Bottom Line: Meanwhile cold exposure did not affect the body weight (C: 221 ± 2.5 vs.S: 222 ± 1.7) but it impacts the adrenal gland relative weight (S: 27.1 ± 1.8 mg vs.C: 26.2 ± 1.4 mg).

View Article: PubMed Central - PubMed

Affiliation: Laboratory of Nutrition and Health, Department of Biology, Faculty of Science, Ibn Tofail University Kenitra, Morocco.

ABSTRACT

Aim: Behavioral and mental changes may occur in people exposed to cold stress by decreasing their work efficiency and their mental capacity while increasing the number of accidents on the job site. The goal of this study was to explore the effect of cold stress in spatial learning performance excitability and LTP.

Materials and methods: Three to four month old rats were randomly divided into four groups to form a control group and a cold stress group for each sex. The groups of cold stressed animals were placed in a cold room ambient temperature of 4°C for 2 h day. Adrenal glands and body weight (g) were recorded in control and stressed rats during the cold exposure. Spatial learning (acquisition phase) and memory (probe trial) were tested in the Morris water maze (MWM) immediately after daily exposure. Latency to locate the hidden platform, distance moved (DM), mean distance to platform, swim speed (SS) and time spent in the platform quadrant were compared between genders and treatments. Field potential recordings were made, under urethane anesthesia, from the dentate gyrus (DG) granule-cell layer, with stimulation of the medial perforant pathway 2 h after the probe trial. This study examined spatial memory as measured by MWM performance and hippocampal long-term potentiation (LTP) in the DG after exposure to cold in a repeated stress condition for 2 h/day for 5 days.

Results: The cold-exposed female rats needed less time to find the hidden platform on day 1 (43.0 ± 13.9 s vs. 63.2 ± 13.2 s), day 2 (18.2 ± 8.4 s vs. 40.9 ± 12.2 s) and on day 4 (8.0 ± 2.1 s vs. 17.2 ± 7.0 s) while cold-exposed male rats showed a decreased escape latency (EL) on day 1 only (37.3 ± 12.5 s vs. 75.4 ± 13.1 s). Cold-exposed male rats spent less time in the target quadrant (30.08 ± 6.11%) than the control male rats (37.33 ± 8.89%). Two hour cold exposure decreased population spike (PS) potentiation during both induction (218.3 ± 21.6 vs. 304.5 ± 18.8%) and maintenance intervals (193.9 ± 24.5 vs. 276.6 ± 25.4%) in male rats. Meanwhile cold exposure did not affect the body weight (C: 221 ± 2.5 vs. S: 222 ± 1.7) but it impacts the adrenal gland relative weight (S: 27.1 ± 1.8 mg vs. C: 26.2 ± 1.4 mg).

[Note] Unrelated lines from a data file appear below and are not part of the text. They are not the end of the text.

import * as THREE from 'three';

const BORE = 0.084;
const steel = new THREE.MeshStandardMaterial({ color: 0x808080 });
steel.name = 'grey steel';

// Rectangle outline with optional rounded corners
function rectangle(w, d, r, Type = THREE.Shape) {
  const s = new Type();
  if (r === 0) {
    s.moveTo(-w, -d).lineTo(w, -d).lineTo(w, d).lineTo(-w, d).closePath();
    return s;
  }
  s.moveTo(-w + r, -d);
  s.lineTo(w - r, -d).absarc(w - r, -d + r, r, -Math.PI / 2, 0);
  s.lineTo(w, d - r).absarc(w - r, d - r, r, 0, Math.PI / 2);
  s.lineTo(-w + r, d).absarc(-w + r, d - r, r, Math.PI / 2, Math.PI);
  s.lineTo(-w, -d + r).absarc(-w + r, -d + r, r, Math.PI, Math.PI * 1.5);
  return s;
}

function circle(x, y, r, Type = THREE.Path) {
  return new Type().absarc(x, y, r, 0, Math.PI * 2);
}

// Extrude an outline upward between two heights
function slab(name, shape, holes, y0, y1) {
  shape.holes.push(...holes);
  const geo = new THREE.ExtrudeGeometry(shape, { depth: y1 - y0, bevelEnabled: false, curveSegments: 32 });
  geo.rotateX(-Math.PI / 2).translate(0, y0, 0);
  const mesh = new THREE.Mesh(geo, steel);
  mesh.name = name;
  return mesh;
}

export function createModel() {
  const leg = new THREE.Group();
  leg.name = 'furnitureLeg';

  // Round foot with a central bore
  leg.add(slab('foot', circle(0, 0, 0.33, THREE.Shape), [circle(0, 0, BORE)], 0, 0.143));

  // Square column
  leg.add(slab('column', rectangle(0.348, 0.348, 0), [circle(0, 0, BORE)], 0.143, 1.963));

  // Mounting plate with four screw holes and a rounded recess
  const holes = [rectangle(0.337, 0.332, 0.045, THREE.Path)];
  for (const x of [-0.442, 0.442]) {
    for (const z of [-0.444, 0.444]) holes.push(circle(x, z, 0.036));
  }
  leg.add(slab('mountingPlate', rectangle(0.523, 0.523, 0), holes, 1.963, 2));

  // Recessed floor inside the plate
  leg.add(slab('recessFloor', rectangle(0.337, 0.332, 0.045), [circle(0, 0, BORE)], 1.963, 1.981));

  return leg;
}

Conclusion: Overall, the results show that repeated cold exposure can selectively improve spatial learning in adult female rats, but impaired retention memory for platform location in male rats. It is possible that impaired LTP underlies some of the impaired retention memory caused by cold exposure in the male rats.

No MeSH data available.


Related in: MedlinePlus